Institute of Quantum Physics was founded in 2019 at Irkutsk National Research Technical University as a universal platform for advanced research in the field of quantum physics, combining the knowledge and experience of researchers working in leading Russian and foreign scientific institutions.

The priority of the Institute is to conduct original research in the field of quantum physics, focused largely on solving applied problems in the field of astrophysics, atmospheric physics, gas dynamics, molecular physics, etc. The development of the Institute should contribute to the formation and satisfaction of the demand for fundamental research in the field of quantum physics. including, due to the development of the school of theorists, the creation of modern laboratories for experimental research, the strengthening of cooperation between leading scientists and research centers.


Vibrational phenomena have always fascinated scientists and engineers. A molecule constitutes a vibrational system of an important class that is mainly the subject of our present concern.
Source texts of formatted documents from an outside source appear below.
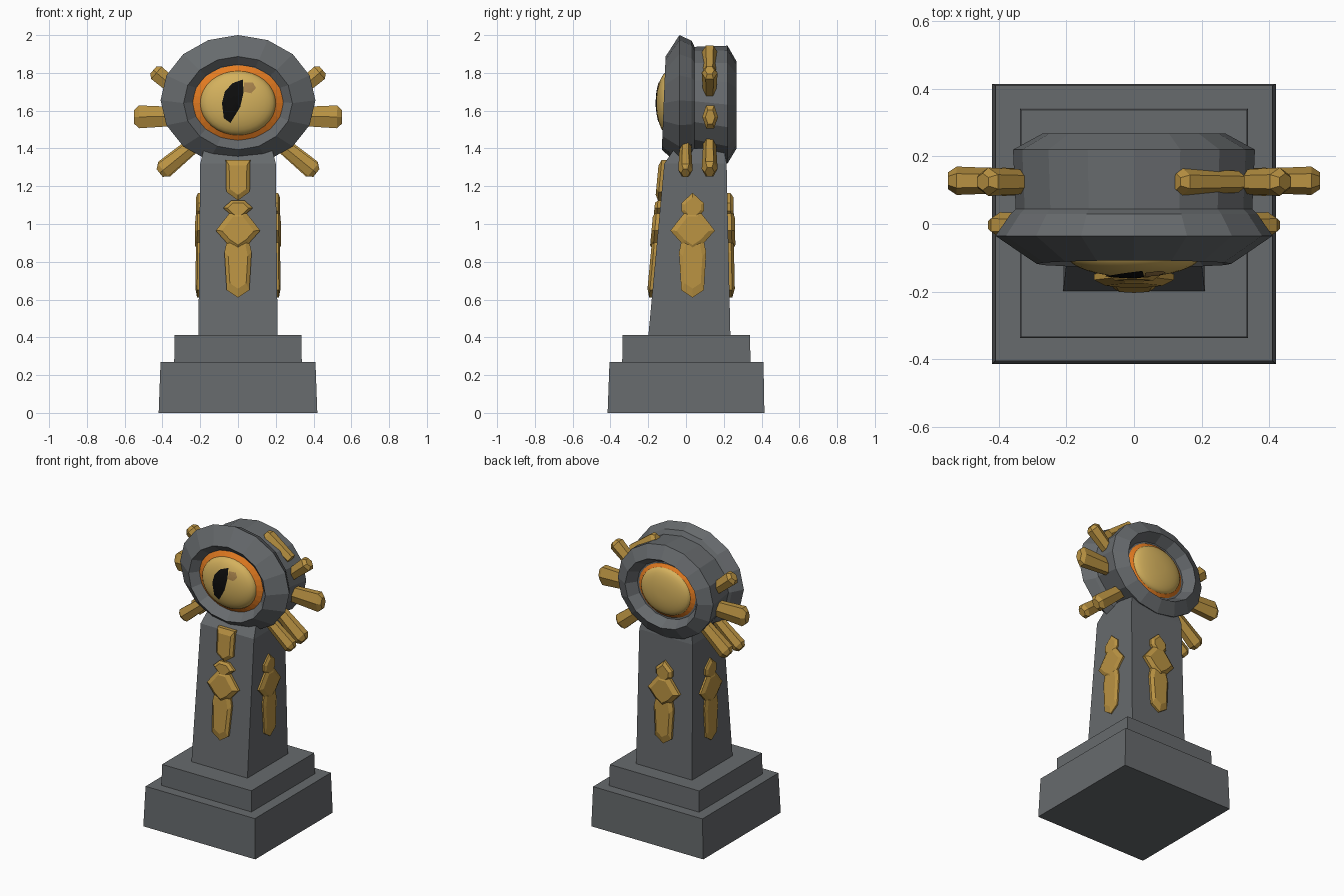
import bpy, bmesh, math
from mathutils import Vector

cube = bpy.data.objects.get("Cube")
if cube:
    bpy.data.objects.remove(cube, do_unlink=True)


def material(name, rgb):
    m = bpy.data.materials.new(name)
    m.use_nodes = True
    m.diffuse_color = (*rgb, 1)
    m.node_tree.nodes["Principled BSDF"].inputs["Base Color"].default_value = (*rgb, 1)
    return m


STONE = material("grey stone", (0.135, 0.145, 0.153))
GOLD = material("gold", (0.49, 0.29, 0.055))
YELLOW = material("eye yellow", (0.66, 0.44, 0.11))
ORANGE = material("eye orange", (0.78, 0.2, 0.015))
BLACK = material("pupil black", (0.004, 0.004, 0.004))
BROWN = material("eye glint brown", (0.38, 0.22, 0.07))


def loft(name, rings, mats, caps=(True, True), band_mat=None):
    """Skin a list of equal-length point rings; band_mat picks a colour per band."""
    bm = bmesh.new()
    loops = [[bm.verts.new(p) for p in ring] for ring in rings]
    n = len(loops[0])
    for k, (a, b) in enumerate(zip(loops, loops[1:])):
        for i in range(n):
            j = (i + 1) % n
            f = bm.faces.new((a[i], a[j], b[j], b[i]))
            f.material_index = band_mat(k) if band_mat else 0
    if caps[0]:
        bm.faces.new(loops[0])
    if caps[1]:
        f = bm.faces.new(loops[-1])
        f.material_index = band_mat(len(loops)) if band_mat else 0
    bmesh.ops.recalc_face_normals(bm, faces=bm.faces)
    me = bpy.data.meshes.new(name)
    bm.to_mesh(me)
    bm.free()
    for m in mats:
        me.materials.append(m)
    ob = bpy.data.objects.new(name, me)
    bpy.context.collection.objects.link(ob)
    return ob


def rect(hx, y0, y1, z):
    return [(-hx, y0, z), (hx, y0, z), (hx, y1, z), (-hx, y1, z)]


def ellipse(y, rx, rz, cz, n, tilt=0):
    pts = []
    for i in range(n):
        a = math.tau * i / n
        pts.append((rx * math.sin(a), y + tilt * math.cos(a), cz + rz * math.cos(a)))
    return pts


# Stepped base and tapering pillar
loft("base", [rect(.42, -.415, .415, 0), rect(.41, -.405, .41, .27)], [STONE])
loft("base_step", [rect(.338, -.338, .342, .26), rect(.335, -.335, .338, .412)], [STONE])
loft("pillar", [rect(.21, -.2, .235, .4), rect(.2, -.115, .215, 1.32),
                rect(.18, -.06, .2, 1.4)], [STONE])

# Round head with a recess at both ends
profile = [(-.07, .24, .2, 1.645, 0), (-.118, .288, .247, 1.64, .01),
           (-.035, .41, .345, 1.655, 0), (.03, .365, .32, 1.65, 0),
           (.045, .35, .288, 1.65, 0), (.22, .358, .312, 1.632, 0),
           (.268, .27, .23, 1.63, 0), (.2, .225, .19, 1.63, 0)]
loft("head", [ellipse(y, rx, rz, cz, 16, t) for y, rx, rz, cz, t in profile], [STONE])

# Eyes: orange rim band, then a smooth dome
RX, RZ, EDGE, BULGE = .2, .17, -.09, .067


def eye(name, cz, side, edge, bulge, size):
    rings = [ellipse(edge - side * .025, .25 * size, .208 * size, cz, 32)]
    for k in range(8):
        a = math.pi / 2 * k / 8
        r = math.cos(a) * size
        rings.append(ellipse(edge + side * bulge * math.sin(a), RX * r, RZ * r, cz, 32))
    ob = loft(name, rings, [ORANGE, YELLOW], (False, True), lambda k: min(k, 1))
    for p in ob.data.polygons:
        p.use_smooth = p.material_index == 1


eye("front_eye", 1.64, -1, EDGE, BULGE, 1)
eye("back_eye", 1.63, 1, .215, .045, .92)


def dome_patch(name, outline, mat):
    """Thin plate that follows the front eye's dome."""
    c = sum((Vector(p) for p in outline), Vector((0, 0))) / len(outline)
    rings = []
    for s in (1, .8, .6, .4, .2, .05):
        ring = []
        for p in outline:
            q = c + (Vector(p) - c) * s
            h = 1 - (q.x / RX) ** 2 - ((q.y - 1.64) / RZ) ** 2
            ring.append((q.x, EDGE - BULGE * math.sqrt(max(h, 0)) - .004, q.y))
        rings.append(ring)
    loft(name, rings, [mat], (False, True))


dome_patch("pupil", [(.025, 1.765), (.03, 1.7), (.012, 1.62), (-.04, 1.535), (-.075, 1.56),
                     (-.085, 1.64), (-.07, 1.7), (-.03, 1.745)], BLACK)
dome_patch("eye_glint", [(.033, 1.748), (.08, 1.748), (.095, 1.72), (.07, 1.692),
                         (.033, 1.7)], BROWN)


# Gold spikes around the head
def spike(name, start, end, y, wide, deep):
    p, q = Vector((start[0], y, start[1])), Vector((end[0], y, end[1]))
    d = (q - p).normalized()
    side, depth = Vector((-d.z, 0, d.x)), Vector((0, 1, 0))
    rings = []
    for t, s in ((0, .8), (.9, 1), (1, .6)):
        rings.append([p.lerp(q, t) + s * (side * wide * math.cos(a) + depth * deep * math.sin(a))
                      for a in (math.tau * (i + .5) / 6 for i in range(6))])
    loft(name, rings, [GOLD])


for s, tag in ((-1, "right"), (1, "left")):
    spike(tag + "_middle_spike", (s * .3, 1.57), (s * .55, 1.567), .128, .07, .042)
    spike(tag + "_upper_spike", (s * .28, 1.67), (s * .448, 1.815), .125, .05, .042)
    spike(tag + "_lower_spike", (s * .21, 1.44), (s * .41, 1.275), .125, .058, .042)
    spike(tag + "_front_lower_spike", (s * .23, 1.42), (s * .415, 1.27), -.003, .05, .038)
spike("left_top_spike", (.31, 1.80), (.125, 1.925), .125, .045, .04)


# Gold ornaments laid on the four pillar faces
def on_front(u, d, z):
    return (u, -.2 + .0934 * (z - .41) - d, z)


def on_back(u, d, z):
    return (-u, .235 - .022 * (z - .41) + d, z)


def on_side(s):
    return lambda u, d, z: (s * (.21 - .011 * (z - .41) + d), .035 + u, z)


def plate(name, place, outline, thick):
    """Faceted gold plate: straight wall, then a bevelled top."""
    cz = sum(z for _, z in outline) / len(outline)
    rings = [[place(u * s, d, cz + (z - cz) * s) for u, z in outline]
             for d, s in ((-.01, 1), (thick * .5, 1), (thick, .72))]
    loft(name, rings, [GOLD])


def mirrored(half):
    """Complete a right-hand outline listed from top to bottom."""
    return half + [(-u, z) for u, z in reversed(half) if u]


STEM = mirrored([(.055, .93), (.072, .85), (.06, .65), (0, .61)])
DIAMOND = mirrored([(.035, 1.07), (.118, .965), (.06, .9), (0, .86)])
CROWN = mirrored([(0, 1.165), (.06, 1.11), (.06, 1.07), (.025, 1.03)])
BOW = mirrored([(.035, 1.125), (.078, 1.085), (.02, 1.03)])
PENDANT = mirrored([(.065, 1.34), (.062, 1.17), (0, 1.125)])

for tag, place, top, thick in (("front", on_front, BOW, .03), ("back", on_back, CROWN, .032),
                               ("left", on_side(1), CROWN, .02),
                               ("right", on_side(-1), CROWN, .02)):
    plate(tag + "_ornament_stem", place, STEM, thick * .9)
    plate(tag + "_ornament_diamond", place, DIAMOND, thick * 1.15)
    plate(tag + "_ornament_crown", place, top, thick)
plate("front_pendant", on_front, PENDANT, .03)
High-resolution infrared absorption spectra provide information about the distribution of vibration-rotational energy levels and the transition probabilities of real molecules. Spectral lines command physical interest through their interpretation with the aid of physical models, i.e., the relation of frequencies and intensities of spectral lines to molecular motions of various types. As the precision of measurements made with various experimental techniques increases relentlessly, the interpretation of observed spectra becomes correspondingly challenging. This condition stimulates the search for, and development of, innovative methods to investigate vibrational systems for which a conventional description fails. Intuitively, the most natural model of intramolecular motions involves interacting anharmonic oscillations of atomic centers, but this simple physical model lacks a mathematically exact solution. The use of perturbation theory, however, solves the problem. This classical method is simple and clear, but its application is generally limited to the first few orders of theory that any textbook on quantum mechanics describes. The determination of corrections of higher orders becomes complicated through the sheer bulk of the calculations. The calculation of frequencies and intensities of spectral lines with an accuracy defined by experiment hence becomes difficult. A real spectrum of a sample containing even diatomic molecules of a particular chemical compound can comprise lines numbering a few thousands. Despite these difficulties, some success in developing an adequate method of calculation has been achieved, embracing perturbation theory.


It is believed that the greenhouse effect is related to the parameters of absorption spectra of polyatomic molecules, usually trace gases, in planetary atmospheres. The main components of all known atmospheres of celestial bodies are symmetrical molecules that do not possess the dipole-allowed purely rotational (and in the case of diatomic molecules, vibrational–rotational) absorption spectrum. Upon increased pressure, a weak absorption appears, induced by intermolecular interaction, which can lead to a greenhouse effect. The contribution of the induced absorption in radiative forcing of a dense atmosphere may amount to a few or even tens of W/m2. In conditions typical for the atmospheres of terrestrial planets (including paleoatmospheres), the collision-induced absorption and associated greenhouse effect may lead to an increase in surface temperature above the freezing point of water. There is a correlation between the temperature of an atmosphere and the intermolecular bonding energy of gases that dominate in planetary atmospheres of the Solar System.

Within this research area we evaluate the general rules and features of the molecular composition of planetary atmospheres and the associated radiation characteristics of planetary systems. The relationship between the greenhouse properties of planetary atmospheres and their stability to the symmetry properties of their molecular components are discussed.